Those billionaires’ contributions are valuable, but Musk is cut from a different cloth. If he’s to be believed — a non-trivial caveat, by the way — then Elon Musk has forged an entirely philanthropic life. All of his professional activities following his departure from PayPal and other online ventures have our entire species at heart. The electric vehicles produced by Tesla Motors, and even the proposed 700-mph Hyperloop system, are a response to the planetary threat of climate collapse, most luridly depicted in The Day After Tomorrow. SpaceX was founded to build the equivalent of fallout shelters on Mars, in case sci-fi narratives like Deep Impact prove prescient. And the undisclosed amount of money he’s contributed to the AI companies Deepmind (which was acquired by Google at the beginning of this year) and Vicarious lets Musk keep tabs on the infamous, genocidal Terminator doomsday scenario.
We should be genuinely grateful that Elon Musk exists.
Why do I conceive of Musk as a sci-fi-obsessed alpha nerd? Because Musk himself doesn’t shy away from sci-fi references, from the risks of Terminator killbots to SpaceX’s role in sustaining the human race, inspired by Isaac Asimov’s Foundation trilogy. He even referenced Star Trek-style teleportation, in describing the Hyperloop as the next best thing in ultra-fast public transportation.
But it also helps us to understand the value of Musk, and why we should be genuinely grateful that he exists. You can write off his personal beliefs as sci-fi-informed paranoia, and still respect his commitment to innovation. If Martian colonies turn out to be a pipe dream, due to the difficulty of altering the planet’s climate or surviving its current state as a lifeless, irradiated wasteland, at least SpaceX revolutionized the private space industry. If Tesla Motors is long gone by the time electric cars supplant gas-burning vehicles, the company’s open patents, which any automaker can now make use of, will have left an indelible impact. And if Musk’s robo-phobia turns out to be an embarrassment, part of the collective fever dream that assumes the inevitability of artificial superintelligence, despite all evidence to the contrary, at least he’ll have helped to fund AI research. (Musk’s people politely declined my interview request to discuss his comments about the coming robot uprising.)
Sure, Musk is an unrepentant dork. He’s a professional doomsday prepper. He’s also, by the heightened logic of cape comics, the precise breed of big-thinking, fear-ridden, well-meaning zealot destined to become a supervillain. But he’s the rare public figure who always lives up to his reputation, and who continues to defy the odds, to exceed expectations, and to invite a wealth of other such cliches that would be excruciating if they weren’t so apt. However you view Musk, you can’t dismiss him.
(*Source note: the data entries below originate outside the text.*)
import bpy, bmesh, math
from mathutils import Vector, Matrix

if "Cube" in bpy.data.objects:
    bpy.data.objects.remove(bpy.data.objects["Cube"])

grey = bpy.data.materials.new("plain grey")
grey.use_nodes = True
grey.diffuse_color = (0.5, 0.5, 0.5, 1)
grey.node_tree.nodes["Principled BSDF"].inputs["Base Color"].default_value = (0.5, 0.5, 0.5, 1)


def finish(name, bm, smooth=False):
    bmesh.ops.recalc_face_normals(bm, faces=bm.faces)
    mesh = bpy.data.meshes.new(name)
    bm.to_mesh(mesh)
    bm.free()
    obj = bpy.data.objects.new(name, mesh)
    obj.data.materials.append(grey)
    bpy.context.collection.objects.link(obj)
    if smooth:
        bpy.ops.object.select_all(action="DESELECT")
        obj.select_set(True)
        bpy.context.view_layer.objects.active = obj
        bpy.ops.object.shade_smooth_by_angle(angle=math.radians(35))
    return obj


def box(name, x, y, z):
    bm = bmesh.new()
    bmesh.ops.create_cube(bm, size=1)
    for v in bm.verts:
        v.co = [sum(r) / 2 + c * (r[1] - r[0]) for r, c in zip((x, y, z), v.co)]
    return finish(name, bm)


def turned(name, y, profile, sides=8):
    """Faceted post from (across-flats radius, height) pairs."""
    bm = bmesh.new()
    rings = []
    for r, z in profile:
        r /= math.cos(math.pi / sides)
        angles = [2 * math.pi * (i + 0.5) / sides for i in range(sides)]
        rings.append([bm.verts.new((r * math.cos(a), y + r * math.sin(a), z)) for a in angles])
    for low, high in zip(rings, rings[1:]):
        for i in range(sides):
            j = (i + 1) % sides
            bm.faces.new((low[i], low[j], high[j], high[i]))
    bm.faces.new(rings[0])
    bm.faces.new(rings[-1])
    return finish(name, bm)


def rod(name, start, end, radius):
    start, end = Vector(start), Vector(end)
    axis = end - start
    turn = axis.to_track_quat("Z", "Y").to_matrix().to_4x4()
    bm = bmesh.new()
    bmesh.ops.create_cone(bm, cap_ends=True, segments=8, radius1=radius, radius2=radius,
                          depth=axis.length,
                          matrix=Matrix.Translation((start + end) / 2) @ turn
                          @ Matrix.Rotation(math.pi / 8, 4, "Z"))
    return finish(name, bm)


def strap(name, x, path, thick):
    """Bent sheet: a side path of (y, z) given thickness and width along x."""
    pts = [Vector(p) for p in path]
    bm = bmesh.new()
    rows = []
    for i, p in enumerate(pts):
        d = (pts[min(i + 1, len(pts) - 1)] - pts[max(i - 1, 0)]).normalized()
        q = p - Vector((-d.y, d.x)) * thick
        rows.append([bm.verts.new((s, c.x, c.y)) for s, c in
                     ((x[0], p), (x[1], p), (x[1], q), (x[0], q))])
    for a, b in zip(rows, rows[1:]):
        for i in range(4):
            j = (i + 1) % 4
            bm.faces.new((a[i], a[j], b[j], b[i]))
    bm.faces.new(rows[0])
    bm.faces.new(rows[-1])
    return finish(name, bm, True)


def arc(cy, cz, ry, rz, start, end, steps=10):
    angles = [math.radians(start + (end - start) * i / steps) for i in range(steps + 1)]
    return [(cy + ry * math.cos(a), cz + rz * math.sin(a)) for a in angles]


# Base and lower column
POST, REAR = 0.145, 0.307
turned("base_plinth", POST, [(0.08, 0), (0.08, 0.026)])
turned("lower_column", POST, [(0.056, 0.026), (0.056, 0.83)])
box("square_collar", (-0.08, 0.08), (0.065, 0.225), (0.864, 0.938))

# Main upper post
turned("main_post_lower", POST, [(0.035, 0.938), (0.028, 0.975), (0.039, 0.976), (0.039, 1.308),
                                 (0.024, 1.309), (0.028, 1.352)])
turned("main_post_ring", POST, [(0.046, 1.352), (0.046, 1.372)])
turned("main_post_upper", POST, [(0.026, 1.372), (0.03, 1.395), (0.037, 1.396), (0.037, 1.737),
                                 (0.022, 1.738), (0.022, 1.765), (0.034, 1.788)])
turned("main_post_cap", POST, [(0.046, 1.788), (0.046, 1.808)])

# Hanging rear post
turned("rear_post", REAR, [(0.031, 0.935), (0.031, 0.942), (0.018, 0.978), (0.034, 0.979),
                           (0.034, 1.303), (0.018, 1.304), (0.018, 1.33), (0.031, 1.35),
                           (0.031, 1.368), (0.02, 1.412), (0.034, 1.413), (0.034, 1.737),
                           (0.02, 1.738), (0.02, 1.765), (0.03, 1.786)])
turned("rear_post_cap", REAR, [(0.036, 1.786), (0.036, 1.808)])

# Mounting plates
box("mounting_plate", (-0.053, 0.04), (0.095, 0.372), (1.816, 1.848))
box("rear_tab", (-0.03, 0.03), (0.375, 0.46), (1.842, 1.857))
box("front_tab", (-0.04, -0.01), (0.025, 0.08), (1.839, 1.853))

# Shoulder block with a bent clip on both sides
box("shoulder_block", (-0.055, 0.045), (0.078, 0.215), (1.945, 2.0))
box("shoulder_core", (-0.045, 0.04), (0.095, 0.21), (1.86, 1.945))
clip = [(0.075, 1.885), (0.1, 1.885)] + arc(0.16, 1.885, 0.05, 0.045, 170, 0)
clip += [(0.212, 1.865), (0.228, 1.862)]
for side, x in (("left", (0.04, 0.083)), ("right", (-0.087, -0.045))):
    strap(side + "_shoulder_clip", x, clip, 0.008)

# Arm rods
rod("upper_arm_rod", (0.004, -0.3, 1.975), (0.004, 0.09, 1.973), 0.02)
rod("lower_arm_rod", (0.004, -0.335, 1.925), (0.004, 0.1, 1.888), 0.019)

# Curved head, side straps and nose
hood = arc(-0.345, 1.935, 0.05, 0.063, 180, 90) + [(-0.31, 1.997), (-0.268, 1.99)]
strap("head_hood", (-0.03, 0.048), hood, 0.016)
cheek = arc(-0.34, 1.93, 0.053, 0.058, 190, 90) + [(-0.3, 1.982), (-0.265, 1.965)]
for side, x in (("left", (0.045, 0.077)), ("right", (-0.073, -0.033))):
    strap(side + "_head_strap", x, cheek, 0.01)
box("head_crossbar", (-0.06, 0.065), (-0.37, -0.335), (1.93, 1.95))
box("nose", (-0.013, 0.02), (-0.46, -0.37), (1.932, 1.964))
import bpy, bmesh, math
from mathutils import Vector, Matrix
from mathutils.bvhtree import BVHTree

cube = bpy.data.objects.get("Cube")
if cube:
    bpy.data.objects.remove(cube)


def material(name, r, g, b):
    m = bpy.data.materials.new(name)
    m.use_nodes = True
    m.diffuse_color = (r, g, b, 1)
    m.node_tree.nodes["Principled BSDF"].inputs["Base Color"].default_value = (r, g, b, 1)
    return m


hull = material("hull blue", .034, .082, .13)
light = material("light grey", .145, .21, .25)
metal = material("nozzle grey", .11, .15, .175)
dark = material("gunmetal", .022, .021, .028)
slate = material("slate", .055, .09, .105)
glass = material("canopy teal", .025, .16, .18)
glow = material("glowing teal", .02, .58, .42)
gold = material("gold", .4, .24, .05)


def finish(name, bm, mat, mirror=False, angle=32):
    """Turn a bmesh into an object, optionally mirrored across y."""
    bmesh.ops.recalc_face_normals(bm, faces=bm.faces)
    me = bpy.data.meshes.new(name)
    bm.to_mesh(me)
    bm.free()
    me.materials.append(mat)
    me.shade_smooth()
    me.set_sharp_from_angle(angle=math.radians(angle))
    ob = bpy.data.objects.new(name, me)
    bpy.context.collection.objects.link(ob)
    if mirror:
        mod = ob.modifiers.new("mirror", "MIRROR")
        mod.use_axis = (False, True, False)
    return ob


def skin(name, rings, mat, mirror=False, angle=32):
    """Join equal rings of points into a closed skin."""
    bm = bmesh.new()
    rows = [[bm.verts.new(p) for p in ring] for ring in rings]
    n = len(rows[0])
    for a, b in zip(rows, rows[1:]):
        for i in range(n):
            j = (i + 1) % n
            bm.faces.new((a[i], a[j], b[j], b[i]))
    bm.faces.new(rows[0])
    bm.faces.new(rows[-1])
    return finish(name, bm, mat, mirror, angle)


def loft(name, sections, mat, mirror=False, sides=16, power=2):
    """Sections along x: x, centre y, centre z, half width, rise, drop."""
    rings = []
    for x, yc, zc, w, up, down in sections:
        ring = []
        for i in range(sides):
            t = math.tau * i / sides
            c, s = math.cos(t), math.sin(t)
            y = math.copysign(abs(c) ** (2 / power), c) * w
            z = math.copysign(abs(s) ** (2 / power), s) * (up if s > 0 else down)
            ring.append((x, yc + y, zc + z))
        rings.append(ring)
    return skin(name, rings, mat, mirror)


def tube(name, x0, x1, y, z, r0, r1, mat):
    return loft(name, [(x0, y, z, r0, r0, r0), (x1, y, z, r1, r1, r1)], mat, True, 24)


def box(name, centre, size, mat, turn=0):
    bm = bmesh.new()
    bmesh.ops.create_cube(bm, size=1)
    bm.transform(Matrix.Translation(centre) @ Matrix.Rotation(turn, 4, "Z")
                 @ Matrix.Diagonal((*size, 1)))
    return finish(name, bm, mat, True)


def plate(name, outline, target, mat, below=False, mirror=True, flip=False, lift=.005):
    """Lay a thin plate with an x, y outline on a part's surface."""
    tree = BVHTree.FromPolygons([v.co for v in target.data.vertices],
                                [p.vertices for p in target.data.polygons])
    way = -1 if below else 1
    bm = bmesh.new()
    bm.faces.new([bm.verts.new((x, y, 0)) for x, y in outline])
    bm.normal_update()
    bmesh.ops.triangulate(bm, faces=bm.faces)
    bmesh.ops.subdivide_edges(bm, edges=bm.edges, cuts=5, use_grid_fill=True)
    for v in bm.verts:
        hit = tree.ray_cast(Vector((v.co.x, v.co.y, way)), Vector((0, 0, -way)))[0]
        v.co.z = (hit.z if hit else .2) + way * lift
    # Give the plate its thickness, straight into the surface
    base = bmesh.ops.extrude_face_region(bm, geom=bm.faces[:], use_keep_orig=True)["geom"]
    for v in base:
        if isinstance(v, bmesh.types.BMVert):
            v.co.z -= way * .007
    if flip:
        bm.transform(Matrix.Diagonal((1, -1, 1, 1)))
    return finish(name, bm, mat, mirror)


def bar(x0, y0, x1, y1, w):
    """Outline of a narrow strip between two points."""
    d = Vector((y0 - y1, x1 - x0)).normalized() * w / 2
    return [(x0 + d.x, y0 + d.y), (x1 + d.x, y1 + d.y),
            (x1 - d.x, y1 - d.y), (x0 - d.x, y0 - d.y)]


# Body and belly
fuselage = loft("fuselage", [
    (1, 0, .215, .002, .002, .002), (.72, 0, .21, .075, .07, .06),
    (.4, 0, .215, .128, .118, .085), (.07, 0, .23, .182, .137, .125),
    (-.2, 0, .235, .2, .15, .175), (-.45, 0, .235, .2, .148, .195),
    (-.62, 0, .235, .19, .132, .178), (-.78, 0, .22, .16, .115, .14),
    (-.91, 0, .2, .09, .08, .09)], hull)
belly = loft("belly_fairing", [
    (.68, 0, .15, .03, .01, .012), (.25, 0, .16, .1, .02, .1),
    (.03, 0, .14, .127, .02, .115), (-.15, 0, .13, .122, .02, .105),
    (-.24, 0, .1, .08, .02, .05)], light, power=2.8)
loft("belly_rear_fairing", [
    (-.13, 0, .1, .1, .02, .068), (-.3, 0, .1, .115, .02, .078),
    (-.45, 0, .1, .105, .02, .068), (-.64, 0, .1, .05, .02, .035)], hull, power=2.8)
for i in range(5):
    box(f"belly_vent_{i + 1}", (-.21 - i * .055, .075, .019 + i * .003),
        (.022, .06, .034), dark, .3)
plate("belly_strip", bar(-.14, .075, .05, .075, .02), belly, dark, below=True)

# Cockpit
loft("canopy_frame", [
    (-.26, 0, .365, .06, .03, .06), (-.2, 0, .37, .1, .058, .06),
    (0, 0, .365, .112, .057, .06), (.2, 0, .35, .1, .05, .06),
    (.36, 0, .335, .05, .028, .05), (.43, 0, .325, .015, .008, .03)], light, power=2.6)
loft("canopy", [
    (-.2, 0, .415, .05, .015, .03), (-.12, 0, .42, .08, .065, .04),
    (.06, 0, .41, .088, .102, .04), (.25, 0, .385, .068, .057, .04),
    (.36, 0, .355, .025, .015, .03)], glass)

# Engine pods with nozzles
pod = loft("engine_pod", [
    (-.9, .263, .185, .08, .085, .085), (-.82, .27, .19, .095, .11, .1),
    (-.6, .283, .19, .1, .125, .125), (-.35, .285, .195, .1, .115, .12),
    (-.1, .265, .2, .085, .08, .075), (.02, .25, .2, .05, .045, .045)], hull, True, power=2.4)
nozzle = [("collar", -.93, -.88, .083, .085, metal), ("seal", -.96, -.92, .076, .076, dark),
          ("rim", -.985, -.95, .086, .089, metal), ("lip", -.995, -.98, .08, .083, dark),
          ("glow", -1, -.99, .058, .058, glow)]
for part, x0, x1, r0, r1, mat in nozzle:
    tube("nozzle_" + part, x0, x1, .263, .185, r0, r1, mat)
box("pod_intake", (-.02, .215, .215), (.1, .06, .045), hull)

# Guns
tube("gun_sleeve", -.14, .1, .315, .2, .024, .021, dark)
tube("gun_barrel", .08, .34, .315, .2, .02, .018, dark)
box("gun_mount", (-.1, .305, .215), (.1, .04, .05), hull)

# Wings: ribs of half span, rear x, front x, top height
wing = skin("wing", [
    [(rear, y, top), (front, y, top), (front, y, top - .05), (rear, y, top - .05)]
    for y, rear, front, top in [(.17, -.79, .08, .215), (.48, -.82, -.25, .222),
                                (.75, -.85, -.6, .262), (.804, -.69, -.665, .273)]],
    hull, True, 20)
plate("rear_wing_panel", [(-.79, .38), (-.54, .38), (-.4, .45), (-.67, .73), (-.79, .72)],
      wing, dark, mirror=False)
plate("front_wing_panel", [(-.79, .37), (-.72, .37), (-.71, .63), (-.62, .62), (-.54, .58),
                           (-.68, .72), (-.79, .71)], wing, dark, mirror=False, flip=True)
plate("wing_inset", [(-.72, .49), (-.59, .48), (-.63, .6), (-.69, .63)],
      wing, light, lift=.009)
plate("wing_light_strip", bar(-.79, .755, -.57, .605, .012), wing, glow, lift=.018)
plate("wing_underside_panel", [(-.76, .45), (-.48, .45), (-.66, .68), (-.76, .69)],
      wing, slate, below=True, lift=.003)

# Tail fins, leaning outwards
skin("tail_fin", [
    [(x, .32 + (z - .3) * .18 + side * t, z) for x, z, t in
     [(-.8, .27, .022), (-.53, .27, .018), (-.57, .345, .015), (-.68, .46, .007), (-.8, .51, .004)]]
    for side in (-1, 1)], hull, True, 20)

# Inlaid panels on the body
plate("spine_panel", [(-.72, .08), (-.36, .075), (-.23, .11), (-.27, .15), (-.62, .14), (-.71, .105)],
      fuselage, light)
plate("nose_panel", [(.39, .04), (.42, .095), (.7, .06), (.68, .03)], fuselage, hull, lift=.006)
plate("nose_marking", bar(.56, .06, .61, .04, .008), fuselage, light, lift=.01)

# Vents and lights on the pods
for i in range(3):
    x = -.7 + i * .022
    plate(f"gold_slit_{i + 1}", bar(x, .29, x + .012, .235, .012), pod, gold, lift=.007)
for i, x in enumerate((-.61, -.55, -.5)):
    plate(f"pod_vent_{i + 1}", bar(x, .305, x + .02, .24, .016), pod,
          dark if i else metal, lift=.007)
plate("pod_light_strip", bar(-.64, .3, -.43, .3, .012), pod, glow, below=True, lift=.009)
And since life isn’t a comic book, chances are, Musk won’t ever hold the human species hostage. He’s far too busy trying to save it.